June 17, 2013
Ellen Sussman’s last novel, French Lessons, was a national bestseller that charmed Francophiles and non-Francophiles alike. With Ellen’s new book, The Paradise Guest House, the reader is again taken away to an exotic locale. Only this book goes beyond a romantic travel story by plunging into the painful complexities of terrorism and its echoing aftermath.
Here are six questions for Ellen Sussman:
Unlike French Lessons, which dealt with the traumas of love, heartbreak, parenthood and marriage, this book takes a more serious turn by dealing with the subjects of terrorism, anxiety and panic disorder, and terrible loss. Was it harder and more painful to write The Paradise Guest House?
Yes! I really had to dig deep to write The Paradise Guest House. I spent some time in Bali with survivors of the terrorist attacks and with family members of victims. I listened to their stories, watched their faces, saw how they’ve coped with the effects of this trauma. I had to absorb their pain—and their strength—in order to give emotional depth to my characters. And there’s a less direct path for me to understanding and conveying the impact of violence on us: many years ago I was a victim of a violent act in a foreign country.

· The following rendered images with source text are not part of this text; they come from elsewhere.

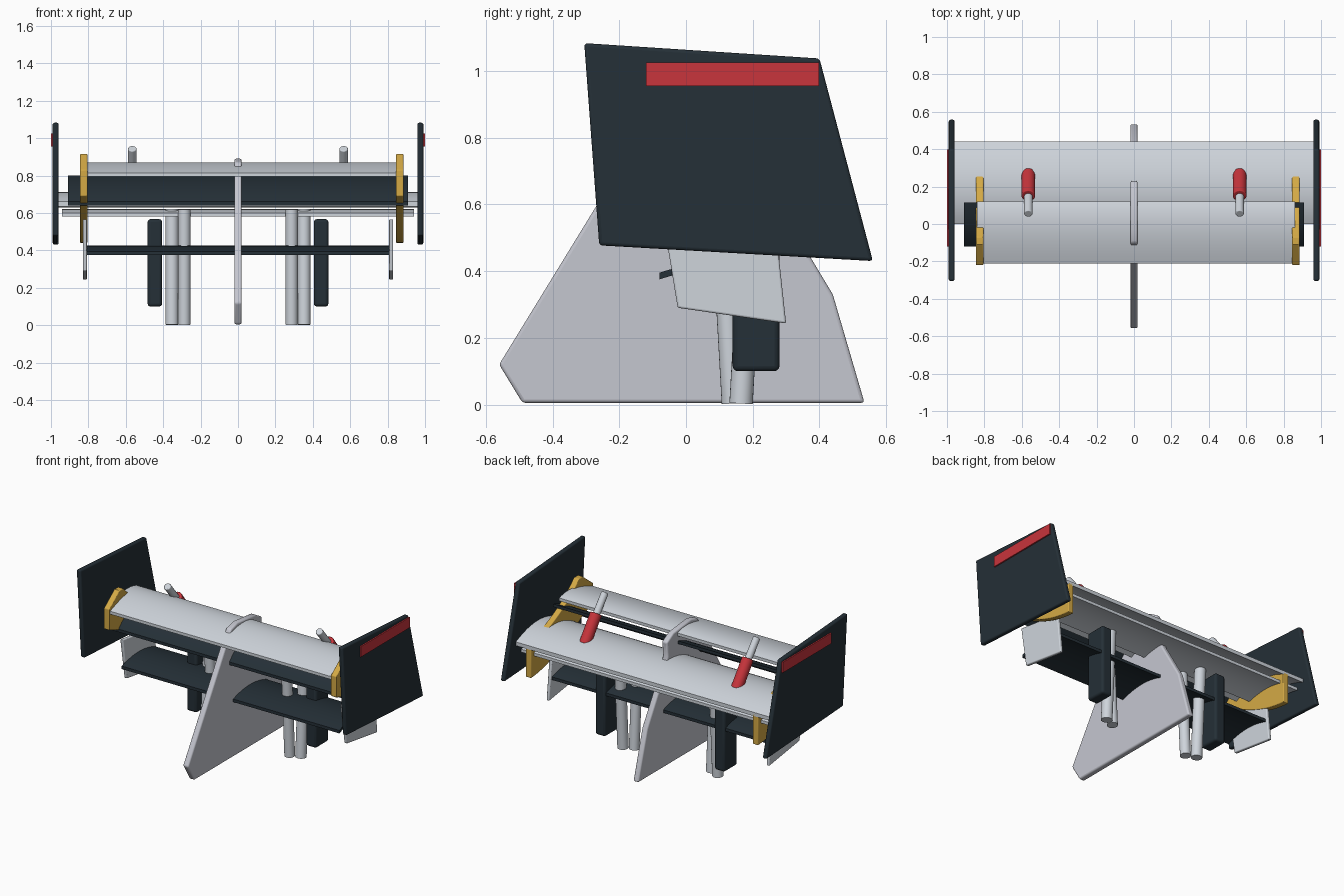
import bpy, bmesh, math
from mathutils import Vector

cube = bpy.data.objects.get("Cube")
if cube:
    bpy.data.objects.remove(cube, do_unlink=True)


def material(name, rgb):
    m = bpy.data.materials.new(name)
    m.use_nodes = True
    m.diffuse_color = (*rgb, 1)
    m.node_tree.nodes["Principled BSDF"].inputs["Base Color"].default_value = (*rgb, 1)
    return m


PALE = material("pale_grey", (0.62, 0.66, 0.71))
GREY = material("fin_grey", (0.56, 0.57, 0.63))
NAVY = material("dark_navy", (0.018, 0.029, 0.038))
GOLD = material("gold", (0.66, 0.40, 0.06))
RED = material("red", (0.58, 0.035, 0.045))


def finish(bm, name, mat, bevel=0):
    bmesh.ops.recalc_face_normals(bm, faces=bm.faces)
    mesh = bpy.data.meshes.new(name)
    bm.to_mesh(mesh)
    bm.free()
    mesh.materials.append(mat)
    ob = bpy.data.objects.new(name, mesh)
    bpy.context.collection.objects.link(ob)
    if bevel:
        mod = ob.modifiers.new("bevel", "BEVEL")
        mod.width = bevel
        mod.segments = 3
        mod.limit_method = "ANGLE"
        mod.angle_limit = math.radians(40)
    bpy.ops.object.select_all(action="DESELECT")
    ob.select_set(True)
    bpy.context.view_layer.objects.active = ob
    bpy.ops.object.shade_smooth_by_angle(angle=math.radians(35))
    return ob


def plate(name, outline, x0, x1, mat, bevel=0):
    """Extrude a (y, z) outline from x0 to x1."""
    bm = bmesh.new()
    face = bm.faces.new([bm.verts.new((x0, y, z)) for y, z in outline])
    new = bmesh.ops.extrude_face_region(bm, geom=[face])["geom"]
    verts = [v for v in new if isinstance(v, bmesh.types.BMVert)]
    bmesh.ops.translate(bm, verts=verts, vec=(x1 - x0, 0, 0))
    return finish(bm, name, mat, bevel)


def curve(a, b, c, n=12):
    """Quadratic arc from a to c pulled towards b."""
    pts = []
    for i in range(n + 1):
        t = i / n
        pts.append(tuple((1 - t) ** 2 * p + 2 * t * (1 - t) * q + t * t * r
                         for p, q, r in zip(a, b, c)))
    return pts


def wing(name, a, b, c, x0, x1, thick, mat):
    top = curve(a, b, c)
    under = [(y, z - thick) for y, z in reversed(top)]
    return plate(name, top + under, x0, x1, mat)


def rod(name, start, end, radius, mat, bevel=0):
    a, b = Vector(start), Vector(end)
    bm = bmesh.new()
    bmesh.ops.create_cone(bm, cap_ends=True, segments=24, radius1=radius,
                          radius2=radius, depth=(b - a).length)
    turn = (b - a).to_track_quat("Z", "Y")
    for v in bm.verts:
        v.co = turn @ v.co + (a + b) / 2
    return finish(bm, name, mat, bevel)


# Curved wing elements
wing("front_wing", (-0.21, 0.815), (0, 0.90), (0.12, 0.855), -0.84, 0.86, 0.02, PALE)
wing("rear_wing", (0, 0.66), (0.2, 0.765), (0.44, 0.655), -0.96, 0.96, 0.025, PALE)
wing("rear_flap", (0.12, 0.60), (0.27, 0.64), (0.41, 0.60), -0.94, 0.94, 0.02, PALE)
wing("inclined_blade", (-0.12, 0.66), (-0.03, 0.76), (0.115, 0.80), -0.91, 0.91, 0.02, NAVY)
wing("lower_wing", (-0.08, 0.395), (0.1, 0.455), (0.27, 0.395), -0.81, 0.81, 0.02, NAVY)

# Central fin
plate("central_fin",
      [(-0.56, 0.12), (-0.49, 0.005), (0.535, 0.005), (0.44, 0.33), (0.29, 0.58),
       (0.22, 0.73), (0.23, 0.83), (0.16, 0.87), (-0.03, 0.89), (-0.10, 0.87)],
      -0.02, 0.02, GREY, 0.01)

# Gold brackets, set slightly off centre
bracket = ([(-0.22, 0.69), (-0.22, 0.83), (-0.11, 0.915)]
           + curve((-0.07, 0.915), (0.1, 0.74), (0.44, 0.645))
           + curve((0.44, 0.44), (0.2, 0.45), (-0.11, 0.65)))
for side, x in (("right", -0.825), ("left", 0.865)):
    plate(side + "_gold_bracket", bracket, x - 0.02, x + 0.02, GOLD, 0.005)

for side, s in (("left", 1), ("right", -1)):
    # Outer end plates with a raised stripe
    plate(side + "_end_plate",
          [(-0.305, 1.083), (0.40, 1.037), (0.56, 0.43), (-0.26, 0.477)],
          s * 0.959, s * 0.991, NAVY, 0.01)
    plate(side + "_stripe",
          [(-0.12, 0.955), (-0.12, 1.025), (0.398, 1.025), (0.398, 0.955)],
          s * 0.991, s * 1.0, RED)
    # Small lower end plates
    plate(side + "_lower_plate",
          [(-0.07, 0.567), (-0.025, 0.29), (0.30, 0.243), (0.27, 0.52)],
          s * 0.808, s * 0.83, PALE, 0.006)
    # Hanging pods
    plate(side + "_pod",
          [(0.14, 0.10), (0.14, 0.567), (0.28, 0.567), (0.28, 0.10)],
          s * 0.406, s * 0.483, NAVY, 0.015)
    # Support posts
    rod(side + "_outer_post", (s * 0.353, 0.165, 0.003), (s * 0.353, 0.20, 0.62), 0.035, PALE)
    rod(side + "_inner_post", (s * 0.287, 0.14, 0.003), (s * 0.287, 0.105, 0.62), 0.033, PALE)
    # Inclined red sleeves and rods
    x = s * 0.565
    rod(side + "_sleeve", (x, 0.27, 0.68), (x, 0.15, 0.84), 0.037, RED, 0.005)
    rod(side + "_rod", (x, 0.20, 0.77), (x, 0.055, 0.945), 0.023, PALE, 0.005)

I have never gone back to that country and probably never will. So I created a character who did go back. I lived through the fictional experience and struggled with all of the emotional repercussions along with my characters. Interestingly, I wasn’t aware that I was doing this until I had finished a first draft. Sometimes I need to trick myself into entering dark territory.

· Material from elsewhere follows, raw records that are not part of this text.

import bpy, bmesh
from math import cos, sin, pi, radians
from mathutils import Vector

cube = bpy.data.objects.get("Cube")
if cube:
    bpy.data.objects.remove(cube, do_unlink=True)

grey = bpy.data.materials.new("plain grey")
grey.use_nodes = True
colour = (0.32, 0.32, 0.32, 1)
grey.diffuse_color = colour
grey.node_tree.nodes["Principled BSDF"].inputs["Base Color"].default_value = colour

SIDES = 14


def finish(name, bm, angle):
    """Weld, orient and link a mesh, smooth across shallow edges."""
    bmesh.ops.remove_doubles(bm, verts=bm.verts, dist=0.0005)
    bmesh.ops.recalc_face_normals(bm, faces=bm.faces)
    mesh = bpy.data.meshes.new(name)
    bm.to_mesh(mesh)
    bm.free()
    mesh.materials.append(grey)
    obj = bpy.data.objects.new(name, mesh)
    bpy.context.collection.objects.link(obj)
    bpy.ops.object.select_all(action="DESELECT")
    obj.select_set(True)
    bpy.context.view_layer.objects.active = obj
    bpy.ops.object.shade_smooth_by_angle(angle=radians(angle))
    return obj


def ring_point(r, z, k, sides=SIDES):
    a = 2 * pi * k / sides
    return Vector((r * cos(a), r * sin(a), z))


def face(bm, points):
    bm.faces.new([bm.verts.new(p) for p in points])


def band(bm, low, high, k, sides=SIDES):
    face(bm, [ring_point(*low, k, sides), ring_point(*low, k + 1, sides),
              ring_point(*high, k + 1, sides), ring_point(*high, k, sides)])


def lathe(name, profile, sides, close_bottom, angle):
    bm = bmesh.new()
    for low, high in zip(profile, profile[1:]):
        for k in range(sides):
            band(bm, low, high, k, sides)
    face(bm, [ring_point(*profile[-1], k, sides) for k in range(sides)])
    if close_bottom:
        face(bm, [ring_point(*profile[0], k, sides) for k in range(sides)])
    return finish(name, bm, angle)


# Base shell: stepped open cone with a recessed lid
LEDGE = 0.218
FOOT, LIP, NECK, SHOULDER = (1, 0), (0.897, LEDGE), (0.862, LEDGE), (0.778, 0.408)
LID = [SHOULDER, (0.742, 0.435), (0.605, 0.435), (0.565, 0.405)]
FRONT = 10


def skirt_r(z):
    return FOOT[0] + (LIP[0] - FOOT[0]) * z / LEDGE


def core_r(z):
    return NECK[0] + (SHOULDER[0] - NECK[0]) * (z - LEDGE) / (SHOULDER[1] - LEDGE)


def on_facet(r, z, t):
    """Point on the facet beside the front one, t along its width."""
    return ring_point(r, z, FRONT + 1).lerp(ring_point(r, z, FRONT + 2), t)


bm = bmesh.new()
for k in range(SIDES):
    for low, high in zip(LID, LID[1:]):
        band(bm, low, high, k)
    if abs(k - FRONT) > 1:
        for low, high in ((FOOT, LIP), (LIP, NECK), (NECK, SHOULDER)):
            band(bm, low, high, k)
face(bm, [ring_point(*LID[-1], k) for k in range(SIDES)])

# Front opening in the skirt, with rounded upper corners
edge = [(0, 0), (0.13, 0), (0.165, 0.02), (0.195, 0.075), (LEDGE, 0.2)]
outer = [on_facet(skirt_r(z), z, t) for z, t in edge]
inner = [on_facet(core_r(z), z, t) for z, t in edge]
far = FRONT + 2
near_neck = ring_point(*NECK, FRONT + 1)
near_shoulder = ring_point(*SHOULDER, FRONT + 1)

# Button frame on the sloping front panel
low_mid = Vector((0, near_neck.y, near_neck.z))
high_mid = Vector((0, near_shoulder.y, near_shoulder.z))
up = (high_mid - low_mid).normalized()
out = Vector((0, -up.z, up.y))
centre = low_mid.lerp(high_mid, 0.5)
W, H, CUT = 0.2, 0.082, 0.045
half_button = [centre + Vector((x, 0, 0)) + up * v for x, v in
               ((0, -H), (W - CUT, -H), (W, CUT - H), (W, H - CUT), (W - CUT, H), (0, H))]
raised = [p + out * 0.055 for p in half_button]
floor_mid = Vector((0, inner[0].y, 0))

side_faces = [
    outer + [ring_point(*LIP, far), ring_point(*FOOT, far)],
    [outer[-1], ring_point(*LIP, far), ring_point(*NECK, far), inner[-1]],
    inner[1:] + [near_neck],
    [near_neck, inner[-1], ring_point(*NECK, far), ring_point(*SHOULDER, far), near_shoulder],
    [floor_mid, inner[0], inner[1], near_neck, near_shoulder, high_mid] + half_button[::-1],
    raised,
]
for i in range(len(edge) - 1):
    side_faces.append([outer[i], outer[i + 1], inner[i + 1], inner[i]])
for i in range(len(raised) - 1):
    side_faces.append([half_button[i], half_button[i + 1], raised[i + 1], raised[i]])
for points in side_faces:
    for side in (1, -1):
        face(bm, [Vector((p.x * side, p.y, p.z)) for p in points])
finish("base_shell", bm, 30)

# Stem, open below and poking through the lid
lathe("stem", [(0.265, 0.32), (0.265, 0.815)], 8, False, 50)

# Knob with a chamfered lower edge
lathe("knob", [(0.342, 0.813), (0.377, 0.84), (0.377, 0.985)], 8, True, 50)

I’m especially proud of this novel because it took me to new places in my writing and in my understanding of the world.
Clearly you enjoy writing about foreign places. Can you explain how setting plays into story for you? Or how you’re inspired by particular settings?
I love to travel and do so as often as I can. I find that we learn about ourselves in brand new ways when we’re outside our comfort zone. New countries, new cultures, new experiences challenge us deeply. And so I love to explore that in my fiction. And yes, setting is hugely important to me. It’s not a backdrop for the story—instead, it has to matter greatly in the story. Paris transformed my characters in French Lessons as much as the French tutors did. And Bali, that lovely island, is as much Jamie’s catalyst for change as the people she meets.

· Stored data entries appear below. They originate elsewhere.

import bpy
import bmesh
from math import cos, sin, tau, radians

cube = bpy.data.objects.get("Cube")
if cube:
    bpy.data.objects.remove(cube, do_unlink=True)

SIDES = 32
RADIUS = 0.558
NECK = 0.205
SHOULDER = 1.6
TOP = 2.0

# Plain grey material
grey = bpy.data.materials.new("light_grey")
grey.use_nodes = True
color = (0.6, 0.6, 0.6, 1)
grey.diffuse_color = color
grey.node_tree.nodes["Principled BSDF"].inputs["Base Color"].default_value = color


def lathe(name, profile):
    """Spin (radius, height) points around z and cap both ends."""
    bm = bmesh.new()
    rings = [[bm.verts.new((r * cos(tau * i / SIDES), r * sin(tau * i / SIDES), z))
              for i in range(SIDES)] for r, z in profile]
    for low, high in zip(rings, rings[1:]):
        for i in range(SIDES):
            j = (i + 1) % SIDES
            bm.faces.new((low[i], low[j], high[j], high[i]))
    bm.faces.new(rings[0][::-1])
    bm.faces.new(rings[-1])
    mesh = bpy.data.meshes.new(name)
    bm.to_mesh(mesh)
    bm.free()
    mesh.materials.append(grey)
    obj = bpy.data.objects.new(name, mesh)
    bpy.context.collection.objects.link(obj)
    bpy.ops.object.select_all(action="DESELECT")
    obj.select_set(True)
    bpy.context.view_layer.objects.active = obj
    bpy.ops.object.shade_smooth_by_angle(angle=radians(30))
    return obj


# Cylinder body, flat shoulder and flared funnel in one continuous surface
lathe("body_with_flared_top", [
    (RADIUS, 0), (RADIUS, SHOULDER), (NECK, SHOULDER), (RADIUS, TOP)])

I never know what will inspire me to write about a country. I’ve been dying to write about Buenos Aires but I haven’t found my story yet, my open door. I need to spend a good amount of time in a new place and let it perform its magic on me.
Hope and love shine brilliantly throughout this novel. Did you deliberately set out to make this a spiritually optimistic story? Or do ideas like that just push out on their own?
I had no idea what would happen when Jamie found Gabe. I don’t plan my novels in advance—I think that takes the juice out of the story. So it’s as much a mystery to me as it is for the reader. I think that if I’m dying to find out what happens to Jamie and Gabe, then my reader will share that energy.
I learned a good deal from my Balinese characters along the way. They helped me believe in hope. And that certainly guided Jamie’s journey.
How much time did you spend in Bali in preparation for this book? If we look at the stamps on your passport will we know where the next book will be set?
I had spent two weeks in Bali in 2005, right after the second set of terrorist attacks. (That’s when I developed the idea for the novel.) I went back in 2010 for one month to do research. (a tough gig!). Bali had changed a great deal in those five years—tourism is hugely successful again. (The Balinese call it the EPL effect. That’s Eat, Pray, Love.) It was a little harder for me to love the island in the same way, but I found the smaller villages and quieter corners to explore. And I talked to so many people—Balinese and ex-pats—which brought me much closer to understanding my material.
My next novel takes me back to France, though this time to Cassis, a town on the Mediterranean. There will be a wedding, a stranger, family chaos and danger. The novel is called A Stranger at the Wedding (working title for now) and will be out in August, 2014.
I learned from your book that the Balinese believe in reincarnation (an idea that is far more appealing to me than eternity). As I was reading this book, I couldn’t help but think of the act of writing as a form of reincarnation—we leave ourselves behind and become our characters during the time we create them. Did you see Jamie as a version of yourself as you were writing this?
I love that theory! As I said earlier, Jamie was able to do what I couldn’t do in traveling to the “scene of the crime.” And she’s a gutsier, braver version of me in general—maybe she’s who I wish I were at that age. At 32, I was married with a kid and another on the way. She’s out conquering the world. I do love living in the skin of all my characters. It gives me access to so many experiences I would never have!
The final moment in The Paradise Guest House is wonderfully romantic and cinematic. I see a big, bright, open future there—please don’t tell me I’m reading it wrong!
I can’t tell you how many times I changed the last scene. I wanted to suggest that bright open future but I didn’t want to take the reader there quite yet. I wanted to leave the reader with the sense of great possibilities.
I’m a sucker for a happy ending.